◆ WHAT YOU ARE ASKED TO DO
Search the entries for the word "green". Copy each line in which it is found.

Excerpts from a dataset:
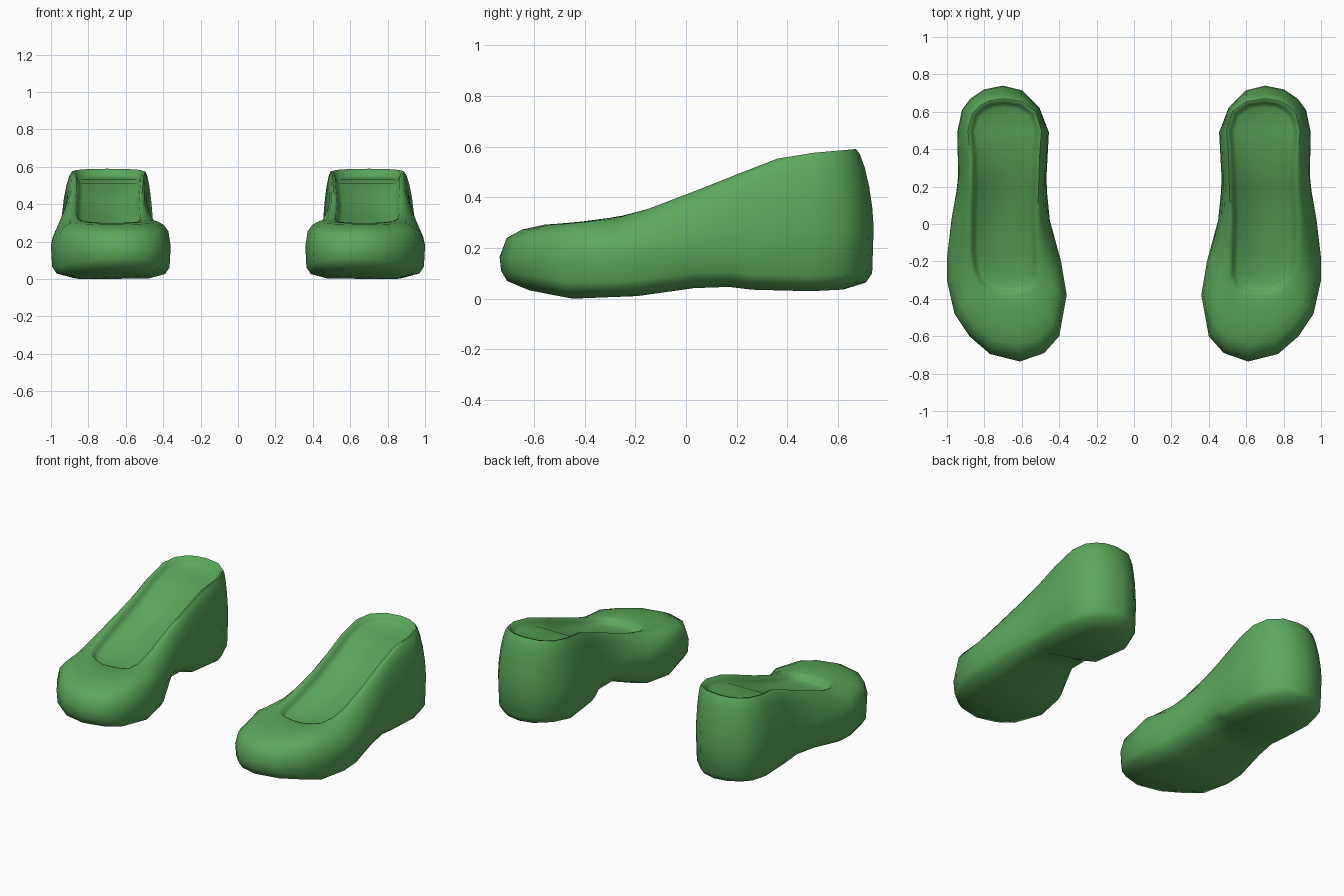
import bpy
import bmesh
from math import radians
from mathutils import Vector

cube = bpy.data.objects.get("Cube")
if cube:
    bpy.data.objects.remove(cube, do_unlink=True)

green = bpy.data.materials.new("shoe_green")
green.use_nodes = True
colour = (0.105, 0.39, 0.105, 1)
green.diffuse_color = colour
green.node_tree.nodes["Principled BSDF"].inputs["Base Color"].default_value = colour

# Widest outline from heel, down the inner side, round the toe and back
OUTLINE = [(.7, .74), (.6, .715), (.505, .62), (.455, .49), (.468, .25), (.465, .17),
           (.45, .02), (.39, -.2), (.36, -.38), (.4, -.6), (.48, -.69), (.61, -.735),
           (.77, -.695), (.88, -.6), (.96, -.48), (1, -.3), (1, -.18), (.975, .03),
           (.95, .17), (.94, .26), (.945, .49), (.92, .61), (.875, .67), (.8, .72)]
# Matching points of the foot opening
OPENING = [(.7, .67), (.6, .655), (.525, .6), (.495, .5), (.505, .36), (.51, .2),
           (.515, .05), (.51, -.15), (.51, -.28), (.535, -.35), (.59, -.37), (.65, -.38),
           (.71, -.38), (.77, -.365), (.83, -.33), (.865, -.25), (.88, -.15), (.88, .05),
           (.875, .2), (.875, .36), (.888, .5), (.865, .59), (.82, .635), (.77, .66)]
COUNT = len(OUTLINE)

# Height profiles along the length
RIM = [(-.38, .3), (-.2, .335), (0, .41), (.2, .49), (.36, .552), (.5, .575), (.67, .59)]
INSOLE = [(-.36, .265), (-.2, .29), (0, .345), (.2, .425), (.36, .51), (.5, .535), (.67, .545)]
SOLE = [(-.73, .05), (-.6, .03), (-.45, .0), (-.2, .01), (0, .028), (.2, .04), (.4, .025), (.7, .04)]
WIDEST = [(-.73, .165), (-.2, .18), (.2, .2), (.5, .28)]


def height(profile, y):
    if y <= profile[0][0]:
        return profile[0][1]
    for (y0, z0), (y1, z1) in zip(profile, profile[1:]):
        if y <= y1:
            return z0 + (z1 - z0) * (y - y0) / (y1 - y0)
    return profile[-1][1]


def inset(point, distance, low, high):
    """Move a plan point towards the shoe's long axis."""
    p = Vector(point)
    axis = Vector((.69, min(max(p.y, low), high)))
    return p + (axis - p).normalized() * distance


def sole_ring(distance, rise):
    ring = []
    for x, y in OUTLINE:
        p = inset((x, y), distance, -.4, .5)
        # Arch in front of the heel, deeper on the inner side
        bump = max(0, 1 - ((y - .06) / .2) ** 2)
        inner = x < .69
        p.x += .03 * bump if inner else -.01 * bump
        z = height(SOLE, p.y) + rise + bump * (.06 if inner else .012)
        ring.append((p.x, p.y, z))
    return ring


def upper_ring(t):
    ring = []
    for a, b in zip(OUTLINE, OPENING):
        p = Vector(a).lerp(Vector(b), t)
        bulge = 2.7 if a[1] < -.3 else 1.55
        rounded = (1 - (1 - t) ** bulge) ** (1 / bulge)
        low, high = height(WIDEST, a[1]), height(RIM, b[1])
        ring.append((p.x, p.y, low + (high - low) * rounded))
    return ring


def lining_ring(distance, profile, drop):
    ring = []
    for x, y in OPENING:
        p = inset((x, y), distance, -.22, .5)
        ring.append((p.x, p.y, height(profile, y) - drop))
    return ring


def make_shoe(name, side):
    rings = [sole_ring(.12, 0), sole_ring(.03, .024), sole_ring(.006, .06)]
    rings += [upper_ring(t) for t in (0, .08, .25, .5, .78, 1)]
    rings += [lining_ring(.014, RIM, .004), lining_ring(.024, RIM, .03), lining_ring(.045, INSOLE, 0)]
    bm = bmesh.new()
    loops = [[bm.verts.new((side * x, y, z)) for x, y, z in ring] for ring in rings]
    for a, b in zip(loops, loops[1:]):
        for i in range(COUNT):
            j = (i + 1) % COUNT
            bm.faces.new((a[i], a[j], b[j], b[i]))
    # Close the sole and the insole with strips across the width
    for loop in (loops[0], loops[-1]):
        for i in range(COUNT // 2 - 1):
            bm.faces.new((loop[i], loop[i + 1], loop[COUNT - 2 - i], loop[COUNT - 1 - i]))
    bmesh.ops.recalc_face_normals(bm, faces=bm.faces)
    mesh = bpy.data.meshes.new(name)
    bm.to_mesh(mesh)
    bm.free()
    mesh.materials.append(green)
    shoe = bpy.data.objects.new(name, mesh)
    bpy.context.collection.objects.link(shoe)
    bpy.ops.object.select_all(action="DESELECT")
    shoe.select_set(True)
    bpy.context.view_layer.objects.active = shoe
    bpy.ops.object.shade_smooth_by_angle(angle=radians(60))


make_shoe("left_shoe", 1)
make_shoe("right_shoe", -1)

◆ WRITTEN ANSWER
green = bpy.data.materials.new("shoe_green")
green.use_nodes = True
green.diffuse_color = colour
green.node_tree.nodes["Principled BSDF"].inputs["Base Color"].default_value = colour
    mesh.materials.append(green)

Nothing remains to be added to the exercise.